Citation: Farooqui T (2014) Oxidative stress and age-related olfactory memory impairment in the honeybee Apis mellifera. Front. Genet. 5:60. doi: 10.3389/fgene.2014.00060

Received: 12 February 2014; Accepted: 11 March 2014;
Published online: 25 March 2014.

Edited by:

Shin Murakami, Touro University-California, USA

Reviewed by:

Atanu Duttaroy, Howard University, USA
Elisa Frasnelli, University of Trento, Italy

Copyright © 2014 Farooqui. This is an open-access article distributed under the terms of the Creative Commons Attribution License (CC BY). The use, distribution or reproduction in other forums is permitted, provided the original author(s) or licensor are credited and that the original publication in this journal is cited, in accordance with accepted academic practice.

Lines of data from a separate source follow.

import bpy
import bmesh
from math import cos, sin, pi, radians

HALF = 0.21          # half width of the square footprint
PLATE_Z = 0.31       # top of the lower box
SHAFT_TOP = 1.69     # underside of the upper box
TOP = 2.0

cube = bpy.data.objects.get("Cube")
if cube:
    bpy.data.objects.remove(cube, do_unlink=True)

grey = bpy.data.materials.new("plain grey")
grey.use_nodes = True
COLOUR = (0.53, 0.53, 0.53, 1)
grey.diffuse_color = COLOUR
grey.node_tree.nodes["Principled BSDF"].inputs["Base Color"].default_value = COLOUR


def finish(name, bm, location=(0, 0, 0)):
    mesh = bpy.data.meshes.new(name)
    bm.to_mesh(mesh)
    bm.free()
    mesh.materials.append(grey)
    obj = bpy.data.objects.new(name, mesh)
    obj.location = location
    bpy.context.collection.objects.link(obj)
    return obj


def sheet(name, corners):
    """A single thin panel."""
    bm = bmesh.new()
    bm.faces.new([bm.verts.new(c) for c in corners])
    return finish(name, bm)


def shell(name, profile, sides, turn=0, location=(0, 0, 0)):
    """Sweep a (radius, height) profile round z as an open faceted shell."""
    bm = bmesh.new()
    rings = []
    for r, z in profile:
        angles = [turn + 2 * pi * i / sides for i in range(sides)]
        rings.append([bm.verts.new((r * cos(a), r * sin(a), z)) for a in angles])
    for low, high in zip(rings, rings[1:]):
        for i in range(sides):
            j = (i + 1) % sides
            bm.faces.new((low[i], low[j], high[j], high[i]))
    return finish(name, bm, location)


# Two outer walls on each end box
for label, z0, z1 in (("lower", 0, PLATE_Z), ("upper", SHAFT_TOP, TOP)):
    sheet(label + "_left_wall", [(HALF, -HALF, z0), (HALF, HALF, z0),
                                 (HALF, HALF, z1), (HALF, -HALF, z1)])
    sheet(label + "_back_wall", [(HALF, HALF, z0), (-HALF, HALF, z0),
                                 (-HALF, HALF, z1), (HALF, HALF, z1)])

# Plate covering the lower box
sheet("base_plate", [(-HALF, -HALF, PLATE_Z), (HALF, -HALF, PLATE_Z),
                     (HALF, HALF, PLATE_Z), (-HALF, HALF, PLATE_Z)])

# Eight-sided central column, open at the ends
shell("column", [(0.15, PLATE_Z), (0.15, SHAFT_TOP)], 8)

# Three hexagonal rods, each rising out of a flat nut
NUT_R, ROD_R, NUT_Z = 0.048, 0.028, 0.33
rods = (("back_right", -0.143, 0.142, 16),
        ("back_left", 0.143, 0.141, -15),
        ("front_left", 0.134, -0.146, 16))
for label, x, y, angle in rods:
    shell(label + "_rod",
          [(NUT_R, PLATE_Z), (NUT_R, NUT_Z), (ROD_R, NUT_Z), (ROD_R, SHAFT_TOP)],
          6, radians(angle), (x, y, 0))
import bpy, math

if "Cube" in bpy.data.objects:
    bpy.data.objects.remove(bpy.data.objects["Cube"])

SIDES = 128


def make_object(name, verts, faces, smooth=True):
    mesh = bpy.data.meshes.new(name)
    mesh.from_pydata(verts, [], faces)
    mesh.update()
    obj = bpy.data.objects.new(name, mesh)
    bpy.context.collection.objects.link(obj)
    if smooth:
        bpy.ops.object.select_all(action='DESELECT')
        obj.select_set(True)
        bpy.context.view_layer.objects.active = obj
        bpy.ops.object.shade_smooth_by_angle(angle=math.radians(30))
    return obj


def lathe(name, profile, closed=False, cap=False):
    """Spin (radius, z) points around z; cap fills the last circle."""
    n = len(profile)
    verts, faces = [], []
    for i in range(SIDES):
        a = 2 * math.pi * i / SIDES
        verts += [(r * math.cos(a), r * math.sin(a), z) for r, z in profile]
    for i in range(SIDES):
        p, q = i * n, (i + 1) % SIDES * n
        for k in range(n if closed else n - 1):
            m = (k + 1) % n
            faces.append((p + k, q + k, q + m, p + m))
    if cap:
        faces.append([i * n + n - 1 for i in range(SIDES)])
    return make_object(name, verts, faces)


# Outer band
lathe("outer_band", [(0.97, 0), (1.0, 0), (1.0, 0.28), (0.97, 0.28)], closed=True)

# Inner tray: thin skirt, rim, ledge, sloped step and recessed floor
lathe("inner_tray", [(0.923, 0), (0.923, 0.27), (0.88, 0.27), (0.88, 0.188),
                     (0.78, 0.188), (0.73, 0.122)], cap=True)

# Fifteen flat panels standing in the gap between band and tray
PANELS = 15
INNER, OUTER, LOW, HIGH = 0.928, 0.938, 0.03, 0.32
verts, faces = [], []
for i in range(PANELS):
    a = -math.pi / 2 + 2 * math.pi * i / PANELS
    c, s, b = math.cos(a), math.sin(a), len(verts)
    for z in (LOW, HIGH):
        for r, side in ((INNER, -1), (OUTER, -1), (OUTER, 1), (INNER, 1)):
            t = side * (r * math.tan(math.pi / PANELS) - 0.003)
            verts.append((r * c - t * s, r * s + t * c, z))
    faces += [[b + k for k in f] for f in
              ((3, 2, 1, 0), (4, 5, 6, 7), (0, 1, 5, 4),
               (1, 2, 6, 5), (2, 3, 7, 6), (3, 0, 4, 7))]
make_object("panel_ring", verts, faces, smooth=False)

No use, distribution or reproduction is permitted which does not comply with these terms.

*Correspondence: farooqui.2@osu.edu